Executive Secretary Wildman does the necessary work of grounding the BDS movement in Biblical theology. The BDS movement is diverse; it is both secular and religious. Even while Christians work shoulder to shoulder with secular partners, it is important for people of faith to lift up their purpose and reasoning for continuing their work through a theological framework.
We find our theology to be a source of inspiration for joining together with those of many different narratives, as opposed to being a cause for division. Even within the churches of which Wildman speaks, there has been tremendous division among people of faith on the topic at hand. But the passages cited in this paper, and the ways they connect to the actual work and witness of the faithful, can provide a useful model for moving forward to seek and achieve justice for all Palestinians.
In his opening paragraph, Executive Secretary Wildman points out how far-reaching the BDS Movement has become since its beginning in 2005: “The movement now includes universities, trade unions, human rights organizations, churches, municipal governments and even some corporations as well as countless grassroots community groups and individuals.”
He goes on to explain that many churches in the United States “have issued statements and denominational resolutions…to support a two-state solution.” Then he points out very clearly, “Yet only with the rise of the BDS movement have US churches begun to examine the “log in our own eye” of economic complicity with ongoing Israeli settlement expansion and systematic discrimination and dispossession against Palestinians.”
Wildman offers an informative history of the beginning of the BDS Movement, along with important scripture passages that offer the reader the means for understanding justice work and advocacy from one’s Christian perspective.
Scripture supporting support of the BDS Movement:
If your brother or sister is being injured by what you consume, you are no longer walking in love. Do not let what you consume cause the ruin of one for whom Christ died.
How does God’s love abide in anyone who has the world’s goods and sees a brother or sister in need and yet refuses help? Little children, let us love, not in work or speech, but in truth and action.

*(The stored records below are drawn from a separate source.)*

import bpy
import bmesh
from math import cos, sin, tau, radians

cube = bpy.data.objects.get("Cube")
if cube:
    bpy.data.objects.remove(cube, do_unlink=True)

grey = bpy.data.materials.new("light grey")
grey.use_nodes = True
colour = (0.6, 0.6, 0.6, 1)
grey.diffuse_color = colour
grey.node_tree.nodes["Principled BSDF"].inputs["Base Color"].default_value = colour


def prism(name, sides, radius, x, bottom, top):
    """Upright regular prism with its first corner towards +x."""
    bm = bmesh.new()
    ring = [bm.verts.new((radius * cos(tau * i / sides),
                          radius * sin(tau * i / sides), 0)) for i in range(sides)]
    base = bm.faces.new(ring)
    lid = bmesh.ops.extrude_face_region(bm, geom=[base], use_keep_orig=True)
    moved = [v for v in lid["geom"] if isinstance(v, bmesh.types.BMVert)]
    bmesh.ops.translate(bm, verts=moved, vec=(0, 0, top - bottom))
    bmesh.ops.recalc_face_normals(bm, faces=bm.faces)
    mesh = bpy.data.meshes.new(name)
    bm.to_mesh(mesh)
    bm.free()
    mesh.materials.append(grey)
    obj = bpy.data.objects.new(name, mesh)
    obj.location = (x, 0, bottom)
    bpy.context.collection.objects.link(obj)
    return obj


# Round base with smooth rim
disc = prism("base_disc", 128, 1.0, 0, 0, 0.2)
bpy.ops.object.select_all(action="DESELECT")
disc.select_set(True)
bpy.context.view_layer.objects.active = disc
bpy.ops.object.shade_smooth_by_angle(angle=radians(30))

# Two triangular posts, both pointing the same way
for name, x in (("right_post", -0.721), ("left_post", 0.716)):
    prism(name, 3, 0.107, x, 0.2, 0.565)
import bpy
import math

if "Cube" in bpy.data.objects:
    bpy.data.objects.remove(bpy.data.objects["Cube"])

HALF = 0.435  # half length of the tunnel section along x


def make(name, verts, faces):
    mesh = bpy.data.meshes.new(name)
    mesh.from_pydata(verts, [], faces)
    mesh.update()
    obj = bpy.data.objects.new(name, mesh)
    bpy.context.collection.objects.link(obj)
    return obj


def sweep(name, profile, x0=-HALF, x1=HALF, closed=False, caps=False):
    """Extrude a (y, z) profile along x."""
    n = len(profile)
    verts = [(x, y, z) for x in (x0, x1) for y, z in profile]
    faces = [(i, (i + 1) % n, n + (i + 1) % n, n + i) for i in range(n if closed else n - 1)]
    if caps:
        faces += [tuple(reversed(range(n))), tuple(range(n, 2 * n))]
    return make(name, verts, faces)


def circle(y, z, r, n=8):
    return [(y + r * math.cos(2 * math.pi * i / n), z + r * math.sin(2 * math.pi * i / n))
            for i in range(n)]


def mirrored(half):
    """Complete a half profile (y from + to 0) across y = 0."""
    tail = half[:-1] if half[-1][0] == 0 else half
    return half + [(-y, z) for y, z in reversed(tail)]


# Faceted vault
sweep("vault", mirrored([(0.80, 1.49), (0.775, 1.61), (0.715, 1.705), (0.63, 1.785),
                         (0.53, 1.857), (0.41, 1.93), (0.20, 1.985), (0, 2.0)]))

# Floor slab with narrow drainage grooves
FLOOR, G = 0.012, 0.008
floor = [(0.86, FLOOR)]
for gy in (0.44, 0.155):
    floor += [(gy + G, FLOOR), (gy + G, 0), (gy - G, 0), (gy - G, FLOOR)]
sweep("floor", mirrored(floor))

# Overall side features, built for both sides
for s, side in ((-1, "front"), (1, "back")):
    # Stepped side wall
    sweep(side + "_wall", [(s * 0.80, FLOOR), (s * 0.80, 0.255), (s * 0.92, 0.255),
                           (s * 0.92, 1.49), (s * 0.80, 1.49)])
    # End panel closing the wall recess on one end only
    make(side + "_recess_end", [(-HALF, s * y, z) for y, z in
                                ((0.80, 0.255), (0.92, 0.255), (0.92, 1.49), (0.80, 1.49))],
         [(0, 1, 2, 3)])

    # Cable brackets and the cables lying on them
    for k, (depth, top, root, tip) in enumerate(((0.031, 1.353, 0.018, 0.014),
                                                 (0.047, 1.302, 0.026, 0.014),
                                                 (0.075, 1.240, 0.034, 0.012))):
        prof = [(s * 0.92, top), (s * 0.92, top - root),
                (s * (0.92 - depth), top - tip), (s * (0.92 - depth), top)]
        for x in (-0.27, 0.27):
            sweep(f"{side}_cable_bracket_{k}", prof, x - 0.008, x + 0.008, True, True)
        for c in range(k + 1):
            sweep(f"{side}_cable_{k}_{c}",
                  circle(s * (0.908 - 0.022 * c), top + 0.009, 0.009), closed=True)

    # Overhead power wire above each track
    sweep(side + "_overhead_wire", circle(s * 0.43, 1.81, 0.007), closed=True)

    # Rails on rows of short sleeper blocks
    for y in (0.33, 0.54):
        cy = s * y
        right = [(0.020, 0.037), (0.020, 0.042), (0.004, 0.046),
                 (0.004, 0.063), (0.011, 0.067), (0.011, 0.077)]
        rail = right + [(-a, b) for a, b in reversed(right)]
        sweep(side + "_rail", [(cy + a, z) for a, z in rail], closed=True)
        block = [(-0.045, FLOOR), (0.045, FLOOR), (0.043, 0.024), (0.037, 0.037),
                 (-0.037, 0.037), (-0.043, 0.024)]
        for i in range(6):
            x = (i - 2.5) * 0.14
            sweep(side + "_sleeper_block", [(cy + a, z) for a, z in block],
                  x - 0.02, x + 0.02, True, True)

But those who look into the perfect law, the law of liberty, and persevere, being not hearers who forget but doers who act—they will be blessed in their doing.
Do not be overcome by evil, but overcome evil with good.
So do not let your good be spoken of as evil.
Rid yourselves of all the offenses you have committed, and get a new heart and a new spirit. Why will you die, Oh House of Israel? For I take no pleasure in the death of anyone, declares the Sovereign Lord. Repent and live!
Fallen, Fallen is Babylon the Great!... Then I heard another voice from heaven say: “Come out of her, my people, so that you will not share in her sins.”
The above scriptures provide an important framework for the meaningful and informative discussion about justice theology and the BDS movement. Executive Secretary Wildman concludes with these thoughts:
More than anything, we in the churches need to stay on message that the BDS movement is a nonviolent moral movement to end longstanding suffering of the Palestinian people at the hands of a discriminatory system that continues daily to seize more and more land… It’s time for global churches to stop whitewashing racism by joining the BDS movement… When we boycott injustice we express our love for Palestinian sisters and brothers, for Israelis, and for ourselves.
Read the entire paper below.
Church of the Nativity, Bethlehem, Palestine